Weddings are unique events, however, in that so many people can be involved with planning and execution. The event managers—a combination of people ranging from wedding planners and venues to beverage suppliers and bartenders—must monitor every aspect of the wedding to ensure that a safe and secure environment is present before, during, and after the event.
“Event managers can be held potentially responsible for an accident or DUI during or immediately after a wedding,” says Joyce Scardina Becker, designer-in-chief at Events of Distinction, a luxury wedding planning and event management company in San Francisco and Lake Tahoe.
“Those who issue the invitation to the wedding—bride and groom, parents, or whoever’s name is printed on the wedding invitation—may be responsible for contributing to the negligence that caused the incident,” Becker continues, “and those who planned, coordinated, and executed the wedding may also be potentially accused of gross negligence if it can be shown that they willfully ignored standard, customary safety procedures.”
Erring on the caution side
Given the potential liability issues, experts advise the reception hosts to enter contracts carefully. “Depending on how contracts are written and who indemnifies whom between the venue supplying the bartender and the bride and groom,” says TJ Grimaldi a personal injury and criminal defense attorney with McIntyre Thanasides in Tampa, “there is a chance the bride and groom could in fact be liable as well.”
If alcohol will be flowing at your wedding reception, research your venue’s and/or bartender’s policy regarding liquored-up guests. Don’t let an unnecessary accident ruin your special day!
How to Have an Eco-Friendly Wedding
Celebrating Earth Day Each and Every Day… and at Your Wedding
Being environmentally correct is not just for a day but a lifestyle.
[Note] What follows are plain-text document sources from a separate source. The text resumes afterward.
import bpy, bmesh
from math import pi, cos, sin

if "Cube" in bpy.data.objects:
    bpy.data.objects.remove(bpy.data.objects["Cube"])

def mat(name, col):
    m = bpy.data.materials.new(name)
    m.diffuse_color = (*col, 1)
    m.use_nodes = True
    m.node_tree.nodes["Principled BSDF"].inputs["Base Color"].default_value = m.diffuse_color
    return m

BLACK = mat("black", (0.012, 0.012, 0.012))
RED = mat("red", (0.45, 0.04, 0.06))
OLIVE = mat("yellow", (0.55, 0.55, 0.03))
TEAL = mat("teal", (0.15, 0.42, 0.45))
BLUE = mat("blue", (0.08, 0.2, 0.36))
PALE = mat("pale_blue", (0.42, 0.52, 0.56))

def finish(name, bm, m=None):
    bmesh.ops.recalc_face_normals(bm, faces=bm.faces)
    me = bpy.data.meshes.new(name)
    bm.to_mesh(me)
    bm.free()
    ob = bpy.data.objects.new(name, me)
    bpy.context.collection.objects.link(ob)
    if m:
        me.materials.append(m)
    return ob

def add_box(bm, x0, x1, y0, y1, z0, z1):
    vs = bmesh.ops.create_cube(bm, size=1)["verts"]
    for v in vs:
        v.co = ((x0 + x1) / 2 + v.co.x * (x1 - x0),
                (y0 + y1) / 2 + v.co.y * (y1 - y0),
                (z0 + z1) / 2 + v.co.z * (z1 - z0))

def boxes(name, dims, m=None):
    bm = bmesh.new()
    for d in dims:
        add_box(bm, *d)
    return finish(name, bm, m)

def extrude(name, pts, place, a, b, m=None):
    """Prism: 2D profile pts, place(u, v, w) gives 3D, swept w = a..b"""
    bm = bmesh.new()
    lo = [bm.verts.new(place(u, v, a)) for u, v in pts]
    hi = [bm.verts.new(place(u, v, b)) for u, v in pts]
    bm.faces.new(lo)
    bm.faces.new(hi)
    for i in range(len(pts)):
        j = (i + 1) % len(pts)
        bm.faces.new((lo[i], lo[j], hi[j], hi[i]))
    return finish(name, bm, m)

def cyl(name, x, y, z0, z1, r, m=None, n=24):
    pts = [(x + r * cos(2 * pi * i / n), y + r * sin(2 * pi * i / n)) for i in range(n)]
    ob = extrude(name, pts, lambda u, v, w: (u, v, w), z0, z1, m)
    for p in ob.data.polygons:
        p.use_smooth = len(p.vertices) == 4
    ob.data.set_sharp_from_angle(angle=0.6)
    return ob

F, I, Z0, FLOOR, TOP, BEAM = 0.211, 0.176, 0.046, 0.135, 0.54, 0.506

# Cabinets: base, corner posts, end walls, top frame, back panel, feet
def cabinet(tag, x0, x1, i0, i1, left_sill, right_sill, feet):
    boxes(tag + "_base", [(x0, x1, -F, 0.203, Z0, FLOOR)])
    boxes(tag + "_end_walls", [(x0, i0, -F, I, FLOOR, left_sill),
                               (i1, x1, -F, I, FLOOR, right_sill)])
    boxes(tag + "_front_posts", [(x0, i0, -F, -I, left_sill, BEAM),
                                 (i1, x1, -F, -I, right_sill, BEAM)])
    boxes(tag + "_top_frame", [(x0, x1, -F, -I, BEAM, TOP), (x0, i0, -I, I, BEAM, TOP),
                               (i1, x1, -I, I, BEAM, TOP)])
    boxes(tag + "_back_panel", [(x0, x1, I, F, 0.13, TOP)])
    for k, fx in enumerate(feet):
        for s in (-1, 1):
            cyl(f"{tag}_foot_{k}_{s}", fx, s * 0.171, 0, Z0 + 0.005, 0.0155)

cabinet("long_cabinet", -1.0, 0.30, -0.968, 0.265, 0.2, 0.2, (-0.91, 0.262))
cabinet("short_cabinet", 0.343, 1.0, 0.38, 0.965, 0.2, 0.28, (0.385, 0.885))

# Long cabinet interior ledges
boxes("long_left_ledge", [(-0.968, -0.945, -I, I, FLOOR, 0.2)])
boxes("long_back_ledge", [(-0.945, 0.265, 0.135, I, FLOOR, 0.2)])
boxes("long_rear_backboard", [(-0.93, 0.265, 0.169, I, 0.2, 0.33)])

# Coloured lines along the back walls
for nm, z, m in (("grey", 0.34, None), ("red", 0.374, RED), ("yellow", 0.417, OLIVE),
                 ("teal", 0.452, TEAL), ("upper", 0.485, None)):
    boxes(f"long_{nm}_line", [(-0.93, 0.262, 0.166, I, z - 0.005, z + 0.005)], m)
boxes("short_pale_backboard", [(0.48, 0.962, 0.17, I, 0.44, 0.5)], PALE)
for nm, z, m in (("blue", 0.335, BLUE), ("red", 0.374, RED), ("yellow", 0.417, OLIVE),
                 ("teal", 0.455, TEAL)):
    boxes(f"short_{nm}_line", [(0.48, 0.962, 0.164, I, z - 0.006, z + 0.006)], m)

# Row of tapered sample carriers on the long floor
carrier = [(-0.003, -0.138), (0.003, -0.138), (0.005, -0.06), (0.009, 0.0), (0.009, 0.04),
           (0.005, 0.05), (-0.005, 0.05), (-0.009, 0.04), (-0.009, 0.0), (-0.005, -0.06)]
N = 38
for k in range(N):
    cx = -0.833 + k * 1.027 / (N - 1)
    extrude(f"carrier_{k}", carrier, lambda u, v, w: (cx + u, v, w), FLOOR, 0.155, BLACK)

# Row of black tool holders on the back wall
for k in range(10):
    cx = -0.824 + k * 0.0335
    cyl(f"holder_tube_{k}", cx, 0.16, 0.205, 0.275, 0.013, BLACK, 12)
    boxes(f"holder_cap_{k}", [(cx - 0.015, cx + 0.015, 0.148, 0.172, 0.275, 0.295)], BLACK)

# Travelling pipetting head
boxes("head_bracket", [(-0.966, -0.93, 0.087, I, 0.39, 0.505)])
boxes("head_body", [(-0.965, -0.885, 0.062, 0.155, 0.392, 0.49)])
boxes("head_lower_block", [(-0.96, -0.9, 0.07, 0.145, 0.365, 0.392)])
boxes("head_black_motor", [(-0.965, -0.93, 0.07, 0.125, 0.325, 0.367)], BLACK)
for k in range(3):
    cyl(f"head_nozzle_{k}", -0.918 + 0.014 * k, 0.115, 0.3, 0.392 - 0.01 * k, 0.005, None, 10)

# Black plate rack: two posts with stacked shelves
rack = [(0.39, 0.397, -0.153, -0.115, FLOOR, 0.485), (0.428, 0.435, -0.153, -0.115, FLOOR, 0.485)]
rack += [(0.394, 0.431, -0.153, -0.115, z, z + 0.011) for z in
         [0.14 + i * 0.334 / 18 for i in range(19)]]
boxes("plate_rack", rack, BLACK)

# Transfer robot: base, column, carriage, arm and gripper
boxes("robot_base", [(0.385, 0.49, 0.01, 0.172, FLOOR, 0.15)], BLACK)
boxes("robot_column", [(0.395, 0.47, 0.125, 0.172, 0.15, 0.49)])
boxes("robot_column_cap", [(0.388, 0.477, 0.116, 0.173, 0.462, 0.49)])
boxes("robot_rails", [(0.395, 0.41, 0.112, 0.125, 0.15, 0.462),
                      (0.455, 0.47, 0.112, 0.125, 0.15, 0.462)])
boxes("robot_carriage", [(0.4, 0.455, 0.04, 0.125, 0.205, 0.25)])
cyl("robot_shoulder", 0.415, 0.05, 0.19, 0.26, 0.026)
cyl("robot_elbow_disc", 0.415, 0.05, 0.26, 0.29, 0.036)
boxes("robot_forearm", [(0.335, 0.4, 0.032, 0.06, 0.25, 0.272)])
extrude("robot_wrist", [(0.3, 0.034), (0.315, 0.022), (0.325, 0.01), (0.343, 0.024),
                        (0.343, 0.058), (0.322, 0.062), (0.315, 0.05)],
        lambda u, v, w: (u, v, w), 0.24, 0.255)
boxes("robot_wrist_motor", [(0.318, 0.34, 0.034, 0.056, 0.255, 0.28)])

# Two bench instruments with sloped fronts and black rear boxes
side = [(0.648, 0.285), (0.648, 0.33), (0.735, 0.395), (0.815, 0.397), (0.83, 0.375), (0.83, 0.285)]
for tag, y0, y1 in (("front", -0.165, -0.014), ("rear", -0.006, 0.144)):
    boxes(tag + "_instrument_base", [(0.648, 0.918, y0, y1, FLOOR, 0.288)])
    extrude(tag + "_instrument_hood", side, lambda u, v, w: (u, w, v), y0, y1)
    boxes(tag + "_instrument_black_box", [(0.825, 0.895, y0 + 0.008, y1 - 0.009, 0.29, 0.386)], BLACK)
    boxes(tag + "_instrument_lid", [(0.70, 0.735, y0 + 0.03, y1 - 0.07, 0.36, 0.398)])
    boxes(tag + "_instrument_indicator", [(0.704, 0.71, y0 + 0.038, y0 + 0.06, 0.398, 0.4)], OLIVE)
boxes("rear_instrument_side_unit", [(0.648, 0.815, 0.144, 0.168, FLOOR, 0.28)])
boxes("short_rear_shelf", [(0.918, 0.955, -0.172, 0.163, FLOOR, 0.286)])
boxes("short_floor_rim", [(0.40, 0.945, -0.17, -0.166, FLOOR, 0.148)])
As a wedding couple, you can make a statement about who you are and what you stand for on your wedding day by showing support for environmental protection.
Baby It’s Cold Outside – Your Perfect Tahoe Winter Wedding
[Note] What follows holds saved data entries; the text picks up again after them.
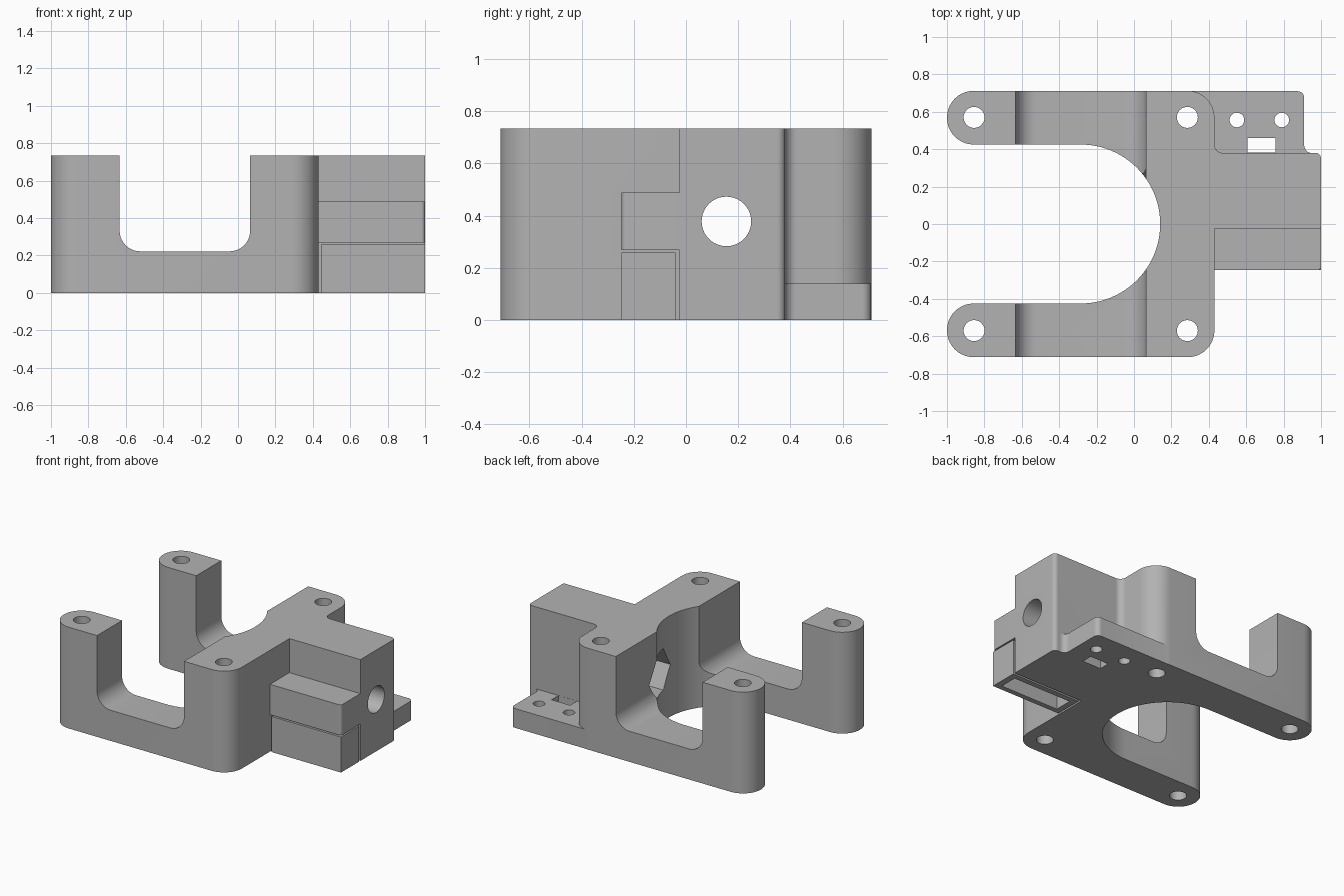
import bpy, bmesh, math
from mathutils import Vector

if "Cube" in bpy.data.objects:
    bpy.data.objects.remove(bpy.data.objects["Cube"])

grey = bpy.data.materials.new("plain grey")
grey.diffuse_color = (0.45, 0.45, 0.45, 1)
grey.use_nodes = True
grey.node_tree.nodes["Principled BSDF"].inputs["Base Color"].default_value = grey.diffuse_color


def rounded(corners, steps=10):
    """Outline from (x, y, radius) corners, each filleted by an arc."""
    out = []
    for i, (x, y, r) in enumerate(corners):
        p = Vector((x, y))
        if r == 0:
            out.append(p)
            continue
        a = (Vector(corners[i - 1][:2]) - p).normalized()
        b = (Vector(corners[(i + 1) % len(corners)][:2]) - p).normalized()
        half = a.angle(b) / 2
        centre = p + (a + b).normalized() * r / math.sin(half)
        s, e = p + a * r / math.tan(half) - centre, p + b * r / math.tan(half) - centre
        a0 = math.atan2(s.y, s.x)
        sweep = (math.atan2(e.y, e.x) - a0 + math.pi) % (2 * math.pi) - math.pi
        for k in range(steps + 1):
            t = a0 + sweep * k / steps
            out.append(centre + r * Vector((math.cos(t), math.sin(t))))
    return out


def ring(cx, cy, r, n=40, turn=0.0):
    return [Vector((cx + r * math.cos(turn + 2 * math.pi * k / n),
                    cy + r * math.sin(turn + 2 * math.pi * k / n))) for k in range(n)]


def extrude(name, outline, lo, hi, axis="z"):
    """Prism of a 2D outline along z (xy outline), y (xz outline) or x (yz outline)."""
    place = {"z": lambda p, d: (p.x, p.y, d),
             "y": lambda p, d: (p.x, d, p.y),
             "x": lambda p, d: (d, p.x, p.y)}[axis]
    bm = bmesh.new()
    ends = [[bm.verts.new(place(p, d)) for p in outline] for d in (lo, hi)]
    n = len(outline)
    bm.faces.new(ends[0])
    bm.faces.new(ends[1])
    for i in range(n):
        j = (i + 1) % n
        bm.faces.new((ends[0][i], ends[0][j], ends[1][j], ends[1][i]))
    bmesh.ops.recalc_face_normals(bm, faces=bm.faces)
    mesh = bpy.data.meshes.new(name)
    bm.to_mesh(mesh)
    bm.free()
    mesh.materials.append(grey)
    ob = bpy.data.objects.new(name, mesh)
    bpy.context.collection.objects.link(ob)
    return ob


def rect(x0, y0, x1, y1, r=0):
    return rounded([(x0, y0, r), (x1, y0, r), (x1, y1, r), (x0, y1, r)])


def boolean(ob, tools, operation="DIFFERENCE"):
    """Apply each tool to the object, then delete the tool."""
    bpy.context.view_layer.objects.active = ob
    for tool in tools:
        tool.hide_render = True
        mod = ob.modifiers.new("cut", "BOOLEAN")
        mod.operation, mod.solver, mod.object = operation, "EXACT", tool
        bpy.ops.object.modifier_apply(modifier=mod.name)
        bpy.data.objects.remove(tool)


def smooth(ob):
    bpy.ops.object.select_all(action="DESELECT")
    ob.select_set(True)
    bpy.context.view_layer.objects.active = ob
    bpy.ops.object.shade_smooth_by_angle(angle=math.radians(25))


# Bracket: two arms around a round opening, with a block on the right
END, H = 0.1425, 0.735
opening = [(-0.285 + 0.425 * math.cos(t), 0.425 * math.sin(t), 0)
           for t in (math.pi / 2 - math.pi * k / 48 for k in range(49))]
outline = rounded([(-1, -0.712, END), (0.43, -0.712, END), (0.43, -0.025, 0), (1, -0.025, 0),
                   (1, 0.38, 0.03), (0.43, 0.38, 0.045), (0.43, 0.712, END), (-1, 0.712, END),
                   (-1, 0.425, END)] + opening + [(-1, -0.425, END)])
bracket = extrude("bracket", outline, 0, H)

# Shelf behind the block, and the upper clamp jaw in front of it
shelf = extrude("shelf", rounded([(0.28, 0.3, 0), (0.96, 0.3, 0), (0.96, 0.38, 0), (0.91, 0.38, 0.04),
                                  (0.91, 0.71, 0.035), (0.28, 0.71, 0)]), 0, 0.14)
jaw = extrude("upper_jaw", rounded([(0.4, -0.247, 0), (1, -0.247, 0.02), (1, 0, 0), (0.4, 0, 0)]),
              0.268, 0.488)
boolean(bracket, [shelf, jaw], "UNION")

# Saddle cut across both arms
saddle = extrude("saddle_cut", rounded([(-0.633, 0.222, 0.11), (0.065, 0.222, 0.11),
                                        (0.065, 0.9, 0), (-0.633, 0.9, 0)]), -1, 1, "y")
# Screw holes, shelf holes and strap slot
cuts = [saddle]
cuts += [extrude("screw_cut", ring(x, y, 0.056), -0.1, 1)
         for x in (-0.855, 0.285) for y in (-0.57, 0.57)]
cuts += [extrude("shelf_hole_cut", ring(x, 0.556, 0.039, 28), -0.1, 0.3) for x in (0.55, 0.79)]
cuts.append(extrude("slot_cut", rect(0.608, 0.381, 0.757, 0.46), -0.1, 0.3))
# Rod bore through the block, with a nut trap inside the opening
cuts.append(extrude("rod_cut", ring(0.155, 0.378, 0.095), 0.05, 1.1, "x"))
cuts.append(extrude("nut_cut", ring(0.155, 0.378, 0.175, 6), 0.0, 0.25, "x"))
boolean(bracket, cuts)
smooth(bracket)

# Lower jaw: separate box with a pocket open underneath
lower = extrude("lower_jaw", rect(0.443, -0.247, 1, -0.04), 0, 0.258)
boolean(lower, [extrude("pocket_cut", rect(0.485, -0.21, 0.955, -0.08), -0.1, 0.2)])
smooth(lower)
Whether you’re a winter sports enthusiast, or you just love the beautiful sight of evergreen trees frosted with snowflakes, a wedding celebration in the splendor of winter may just be the perfect plan for your dream wedding. And what could be more magical than celebrating your marriage with a spectacular snow-scape of North Lake Tahoe as your backdrop?
Imagine exchanging vows on top of a winter-white mountain, with your true love holding you close to keep you warm.
But if you want to make sure your guests are also keeping warm, you can always pick an indoor site with a wonderful winter view, like this cozy location at the Ritz-Carlton Lake Tahoe.
You can also bring winter inside at your reception, with centerpieces that evoke a feeling of glistening snow and ice.
A winter wedding is not only beautiful; it is typically easier on your wallet. As an example, the 2017 facility rental fee for a Saturday wedding at The Chateau in Incline Village is $7,260.00 during the “peak season” of May through October. But for a Saturday wedding taking place from November through April, that fee drops to just $4,235.00. With this kind of cost savings, you could certainly buy a lot of lift tickets!
Speaking of which, there are a multitude of wintertime activities for your guests to enjoy while they are staying in North Tahoe for your celebration – downhill skiing, snowboarding, cross country skiing, snowshoeing, ice skating and snowmobiling, just to name a few. A group gathering in the snow can be a great “ice breaker” for guests who are just meeting for the first time at your destination wedding.
Unfortunately, all good things, including a wedding, must come to an end. But when your celebration is over, how about a grand get-away in snowy style?
Overall, a wintertime celebration in North Lake Tahoe is a joyful yet economical way to celebrate your marriage. The weather may be cold, but the festivities will be a heartwarming experience for everyone.